**Entries supplied:**
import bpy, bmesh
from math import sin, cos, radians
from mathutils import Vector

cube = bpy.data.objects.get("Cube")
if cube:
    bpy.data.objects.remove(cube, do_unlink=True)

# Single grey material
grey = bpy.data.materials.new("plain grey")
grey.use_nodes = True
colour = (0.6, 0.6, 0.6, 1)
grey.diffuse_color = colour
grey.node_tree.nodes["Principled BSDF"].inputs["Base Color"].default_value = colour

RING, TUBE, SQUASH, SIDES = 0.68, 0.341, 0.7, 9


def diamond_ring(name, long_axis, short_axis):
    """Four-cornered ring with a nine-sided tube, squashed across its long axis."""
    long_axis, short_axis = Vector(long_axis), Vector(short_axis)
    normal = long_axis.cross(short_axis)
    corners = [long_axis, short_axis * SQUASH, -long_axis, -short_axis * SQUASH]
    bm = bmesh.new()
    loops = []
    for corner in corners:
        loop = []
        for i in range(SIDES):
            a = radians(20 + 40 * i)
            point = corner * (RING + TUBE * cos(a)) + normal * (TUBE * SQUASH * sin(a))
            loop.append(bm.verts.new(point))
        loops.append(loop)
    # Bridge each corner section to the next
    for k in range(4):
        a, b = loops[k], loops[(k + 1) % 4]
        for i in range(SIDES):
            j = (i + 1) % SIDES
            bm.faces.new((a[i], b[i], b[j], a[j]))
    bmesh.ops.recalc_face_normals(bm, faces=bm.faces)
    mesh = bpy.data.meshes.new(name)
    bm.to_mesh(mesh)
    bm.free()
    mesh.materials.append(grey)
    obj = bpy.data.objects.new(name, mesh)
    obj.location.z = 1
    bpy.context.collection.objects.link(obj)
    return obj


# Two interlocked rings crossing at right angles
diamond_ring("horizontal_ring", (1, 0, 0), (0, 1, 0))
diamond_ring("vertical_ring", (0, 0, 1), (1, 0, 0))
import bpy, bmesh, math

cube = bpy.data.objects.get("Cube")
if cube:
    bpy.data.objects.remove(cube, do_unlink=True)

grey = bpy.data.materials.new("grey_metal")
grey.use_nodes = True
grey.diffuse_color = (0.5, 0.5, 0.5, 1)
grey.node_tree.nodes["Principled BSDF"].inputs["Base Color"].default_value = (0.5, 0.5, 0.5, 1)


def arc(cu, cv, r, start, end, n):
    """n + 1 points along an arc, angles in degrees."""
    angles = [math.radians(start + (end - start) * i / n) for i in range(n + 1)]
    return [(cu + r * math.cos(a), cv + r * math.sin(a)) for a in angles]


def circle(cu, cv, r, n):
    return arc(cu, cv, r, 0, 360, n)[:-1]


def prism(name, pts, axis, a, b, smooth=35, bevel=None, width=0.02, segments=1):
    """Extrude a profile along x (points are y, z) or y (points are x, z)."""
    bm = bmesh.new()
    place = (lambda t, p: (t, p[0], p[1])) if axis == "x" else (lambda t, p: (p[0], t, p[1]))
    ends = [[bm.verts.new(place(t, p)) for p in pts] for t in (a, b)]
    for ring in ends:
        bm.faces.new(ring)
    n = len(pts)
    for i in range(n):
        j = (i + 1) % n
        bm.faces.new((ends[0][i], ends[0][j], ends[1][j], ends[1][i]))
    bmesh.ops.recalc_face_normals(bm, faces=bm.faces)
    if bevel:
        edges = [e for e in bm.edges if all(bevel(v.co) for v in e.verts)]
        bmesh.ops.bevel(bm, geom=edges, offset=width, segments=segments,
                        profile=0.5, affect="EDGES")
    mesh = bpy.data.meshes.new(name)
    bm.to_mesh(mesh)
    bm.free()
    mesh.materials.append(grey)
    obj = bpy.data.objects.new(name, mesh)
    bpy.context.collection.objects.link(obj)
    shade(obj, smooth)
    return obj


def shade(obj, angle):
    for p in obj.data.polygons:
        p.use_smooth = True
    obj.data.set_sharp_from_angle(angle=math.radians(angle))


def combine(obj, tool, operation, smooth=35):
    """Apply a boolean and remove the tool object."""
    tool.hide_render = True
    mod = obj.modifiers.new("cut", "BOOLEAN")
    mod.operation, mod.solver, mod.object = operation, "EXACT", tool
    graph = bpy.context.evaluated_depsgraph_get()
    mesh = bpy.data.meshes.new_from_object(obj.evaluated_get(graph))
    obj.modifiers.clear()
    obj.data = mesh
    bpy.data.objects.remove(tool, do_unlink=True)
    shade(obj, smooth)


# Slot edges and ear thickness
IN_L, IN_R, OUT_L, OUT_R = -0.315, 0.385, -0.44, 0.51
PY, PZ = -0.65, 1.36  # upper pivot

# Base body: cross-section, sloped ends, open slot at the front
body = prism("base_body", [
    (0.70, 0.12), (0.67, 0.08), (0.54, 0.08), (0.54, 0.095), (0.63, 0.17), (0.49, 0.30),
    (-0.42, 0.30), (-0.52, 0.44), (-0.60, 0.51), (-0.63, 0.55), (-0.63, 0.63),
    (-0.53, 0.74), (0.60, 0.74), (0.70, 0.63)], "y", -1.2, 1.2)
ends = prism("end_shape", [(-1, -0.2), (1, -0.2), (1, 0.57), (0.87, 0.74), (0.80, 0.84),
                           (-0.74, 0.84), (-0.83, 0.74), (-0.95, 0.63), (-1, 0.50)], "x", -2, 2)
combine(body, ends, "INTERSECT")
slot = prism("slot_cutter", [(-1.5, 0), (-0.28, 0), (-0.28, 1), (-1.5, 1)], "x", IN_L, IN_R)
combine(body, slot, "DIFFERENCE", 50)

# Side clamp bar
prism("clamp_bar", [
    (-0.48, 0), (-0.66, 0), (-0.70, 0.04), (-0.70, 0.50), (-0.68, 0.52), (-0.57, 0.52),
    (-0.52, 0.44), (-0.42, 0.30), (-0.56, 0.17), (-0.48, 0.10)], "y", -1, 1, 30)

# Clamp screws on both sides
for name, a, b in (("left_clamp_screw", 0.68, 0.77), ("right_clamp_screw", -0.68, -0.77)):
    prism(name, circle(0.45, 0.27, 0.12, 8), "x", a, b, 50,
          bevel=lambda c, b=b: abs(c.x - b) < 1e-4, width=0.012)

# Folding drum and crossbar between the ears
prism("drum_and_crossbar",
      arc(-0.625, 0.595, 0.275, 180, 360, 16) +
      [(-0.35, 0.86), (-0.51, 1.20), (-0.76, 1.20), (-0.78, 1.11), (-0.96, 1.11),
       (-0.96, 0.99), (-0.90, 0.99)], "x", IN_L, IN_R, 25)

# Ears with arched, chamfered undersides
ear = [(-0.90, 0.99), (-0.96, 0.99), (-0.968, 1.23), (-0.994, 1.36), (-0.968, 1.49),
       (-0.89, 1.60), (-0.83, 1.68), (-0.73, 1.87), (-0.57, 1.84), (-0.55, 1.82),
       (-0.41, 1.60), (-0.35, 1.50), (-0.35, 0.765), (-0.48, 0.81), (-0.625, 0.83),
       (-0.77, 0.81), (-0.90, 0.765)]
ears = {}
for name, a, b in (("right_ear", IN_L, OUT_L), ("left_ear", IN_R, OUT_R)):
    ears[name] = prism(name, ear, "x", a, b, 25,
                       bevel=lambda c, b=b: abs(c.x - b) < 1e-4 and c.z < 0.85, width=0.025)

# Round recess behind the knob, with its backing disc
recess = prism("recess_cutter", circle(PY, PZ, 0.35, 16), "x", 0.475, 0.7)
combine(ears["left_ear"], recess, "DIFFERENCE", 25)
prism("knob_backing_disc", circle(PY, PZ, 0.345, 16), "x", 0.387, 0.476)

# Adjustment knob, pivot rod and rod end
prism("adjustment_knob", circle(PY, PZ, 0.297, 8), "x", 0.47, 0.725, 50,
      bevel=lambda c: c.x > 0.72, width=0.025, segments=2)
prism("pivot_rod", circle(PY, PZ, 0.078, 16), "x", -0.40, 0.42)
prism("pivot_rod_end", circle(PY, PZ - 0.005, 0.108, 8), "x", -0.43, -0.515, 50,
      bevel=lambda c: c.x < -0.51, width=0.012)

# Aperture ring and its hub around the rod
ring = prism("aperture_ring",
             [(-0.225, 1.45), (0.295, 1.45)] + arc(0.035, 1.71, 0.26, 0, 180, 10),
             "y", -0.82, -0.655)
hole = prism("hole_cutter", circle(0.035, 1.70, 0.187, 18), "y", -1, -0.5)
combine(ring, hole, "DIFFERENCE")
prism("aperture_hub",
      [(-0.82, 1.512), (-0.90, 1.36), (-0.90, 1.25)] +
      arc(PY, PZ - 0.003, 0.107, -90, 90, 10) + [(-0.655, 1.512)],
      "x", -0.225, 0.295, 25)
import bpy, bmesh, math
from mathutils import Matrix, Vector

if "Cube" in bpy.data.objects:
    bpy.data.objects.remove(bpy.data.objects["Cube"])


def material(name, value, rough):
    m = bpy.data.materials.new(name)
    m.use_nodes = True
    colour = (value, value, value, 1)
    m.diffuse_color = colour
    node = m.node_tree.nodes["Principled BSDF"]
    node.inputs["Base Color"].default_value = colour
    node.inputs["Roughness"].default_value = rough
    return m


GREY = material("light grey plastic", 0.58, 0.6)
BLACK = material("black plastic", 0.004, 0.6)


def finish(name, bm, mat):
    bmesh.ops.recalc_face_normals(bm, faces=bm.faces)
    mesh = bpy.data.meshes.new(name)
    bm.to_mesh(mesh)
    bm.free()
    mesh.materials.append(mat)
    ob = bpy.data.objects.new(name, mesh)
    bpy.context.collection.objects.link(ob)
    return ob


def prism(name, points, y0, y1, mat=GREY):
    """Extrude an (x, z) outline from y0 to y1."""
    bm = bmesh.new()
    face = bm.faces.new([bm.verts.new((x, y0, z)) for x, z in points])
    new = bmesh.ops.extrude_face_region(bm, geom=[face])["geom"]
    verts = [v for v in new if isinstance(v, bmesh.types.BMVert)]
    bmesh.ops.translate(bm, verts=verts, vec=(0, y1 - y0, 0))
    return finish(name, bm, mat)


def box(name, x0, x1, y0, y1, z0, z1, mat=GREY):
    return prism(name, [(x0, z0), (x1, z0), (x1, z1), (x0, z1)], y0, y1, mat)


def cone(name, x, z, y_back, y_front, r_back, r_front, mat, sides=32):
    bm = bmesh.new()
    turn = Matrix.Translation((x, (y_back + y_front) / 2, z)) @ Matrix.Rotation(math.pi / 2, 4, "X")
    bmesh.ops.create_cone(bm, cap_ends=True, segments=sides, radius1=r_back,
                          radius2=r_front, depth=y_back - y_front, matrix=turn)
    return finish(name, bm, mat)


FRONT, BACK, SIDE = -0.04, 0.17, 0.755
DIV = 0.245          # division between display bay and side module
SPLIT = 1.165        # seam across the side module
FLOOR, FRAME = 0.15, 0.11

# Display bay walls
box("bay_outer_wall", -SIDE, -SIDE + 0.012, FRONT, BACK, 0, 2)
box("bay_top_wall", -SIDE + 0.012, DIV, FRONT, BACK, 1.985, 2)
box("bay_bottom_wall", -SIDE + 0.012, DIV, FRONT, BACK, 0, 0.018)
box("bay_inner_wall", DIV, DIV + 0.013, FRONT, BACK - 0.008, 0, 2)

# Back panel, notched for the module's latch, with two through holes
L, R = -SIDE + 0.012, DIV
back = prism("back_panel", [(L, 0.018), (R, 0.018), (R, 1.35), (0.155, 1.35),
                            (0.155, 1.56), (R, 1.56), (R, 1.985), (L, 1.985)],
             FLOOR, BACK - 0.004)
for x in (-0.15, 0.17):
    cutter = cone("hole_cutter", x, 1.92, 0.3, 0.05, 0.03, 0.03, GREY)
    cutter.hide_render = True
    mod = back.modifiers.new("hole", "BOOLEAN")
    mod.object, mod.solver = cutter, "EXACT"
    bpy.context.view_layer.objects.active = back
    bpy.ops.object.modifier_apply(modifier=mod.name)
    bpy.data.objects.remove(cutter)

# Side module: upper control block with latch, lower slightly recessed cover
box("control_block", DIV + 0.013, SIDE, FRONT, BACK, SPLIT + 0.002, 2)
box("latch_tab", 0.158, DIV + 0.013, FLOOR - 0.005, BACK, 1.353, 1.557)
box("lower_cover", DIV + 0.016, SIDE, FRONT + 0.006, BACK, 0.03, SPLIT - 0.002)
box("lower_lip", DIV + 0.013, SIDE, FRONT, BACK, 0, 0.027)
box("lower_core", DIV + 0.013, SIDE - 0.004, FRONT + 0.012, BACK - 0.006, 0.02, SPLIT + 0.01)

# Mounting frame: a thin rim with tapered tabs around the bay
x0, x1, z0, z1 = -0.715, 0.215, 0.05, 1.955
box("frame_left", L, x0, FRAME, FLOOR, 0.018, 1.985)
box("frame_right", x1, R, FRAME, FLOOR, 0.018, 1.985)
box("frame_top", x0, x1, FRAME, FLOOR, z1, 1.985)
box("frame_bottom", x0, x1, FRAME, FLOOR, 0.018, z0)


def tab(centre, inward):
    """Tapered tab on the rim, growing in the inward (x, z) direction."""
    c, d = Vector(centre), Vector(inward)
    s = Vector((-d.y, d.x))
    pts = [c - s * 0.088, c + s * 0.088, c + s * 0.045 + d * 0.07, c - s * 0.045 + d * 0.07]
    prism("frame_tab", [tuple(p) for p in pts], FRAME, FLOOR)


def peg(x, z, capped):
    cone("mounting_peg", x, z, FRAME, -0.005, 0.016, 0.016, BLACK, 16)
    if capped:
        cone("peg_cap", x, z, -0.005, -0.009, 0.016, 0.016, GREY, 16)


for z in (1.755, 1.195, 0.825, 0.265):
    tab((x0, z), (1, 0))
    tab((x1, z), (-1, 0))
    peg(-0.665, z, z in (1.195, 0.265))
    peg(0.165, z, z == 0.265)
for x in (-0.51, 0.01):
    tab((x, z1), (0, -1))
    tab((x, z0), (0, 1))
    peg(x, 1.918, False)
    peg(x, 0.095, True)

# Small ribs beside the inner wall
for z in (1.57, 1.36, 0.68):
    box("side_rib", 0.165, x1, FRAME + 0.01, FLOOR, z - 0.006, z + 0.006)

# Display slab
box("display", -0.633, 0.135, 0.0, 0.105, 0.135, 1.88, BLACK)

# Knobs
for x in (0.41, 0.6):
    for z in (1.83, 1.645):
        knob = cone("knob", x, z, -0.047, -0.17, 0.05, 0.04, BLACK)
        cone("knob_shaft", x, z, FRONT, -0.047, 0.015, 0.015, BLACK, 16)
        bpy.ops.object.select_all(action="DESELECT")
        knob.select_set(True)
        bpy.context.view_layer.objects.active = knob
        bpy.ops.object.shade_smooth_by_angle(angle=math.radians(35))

**To do:** Each line of the data in which the string "FLOOR" appears needs to be copied.

**Exercise result:**
FLOOR, FRAME = 0.15, 0.11
             FLOOR, BACK - 0.004)
box("latch_tab", 0.158, DIV + 0.013, FLOOR - 0.005, BACK, 1.353, 1.557)
box("frame_left", L, x0, FRAME, FLOOR, 0.018, 1.985)
box("frame_right", x1, R, FRAME, FLOOR, 0.018, 1.985)
box("frame_top", x0, x1, FRAME, FLOOR, z1, 1.985)
box("frame_bottom", x0, x1, FRAME, FLOOR, 0.018, z0)
    prism("frame_tab", [tuple(p) for p in pts], FRAME, FLOOR)
    box("side_rib", 0.165, x1, FRAME + 0.01, FLOOR, z - 0.006, z + 0.006)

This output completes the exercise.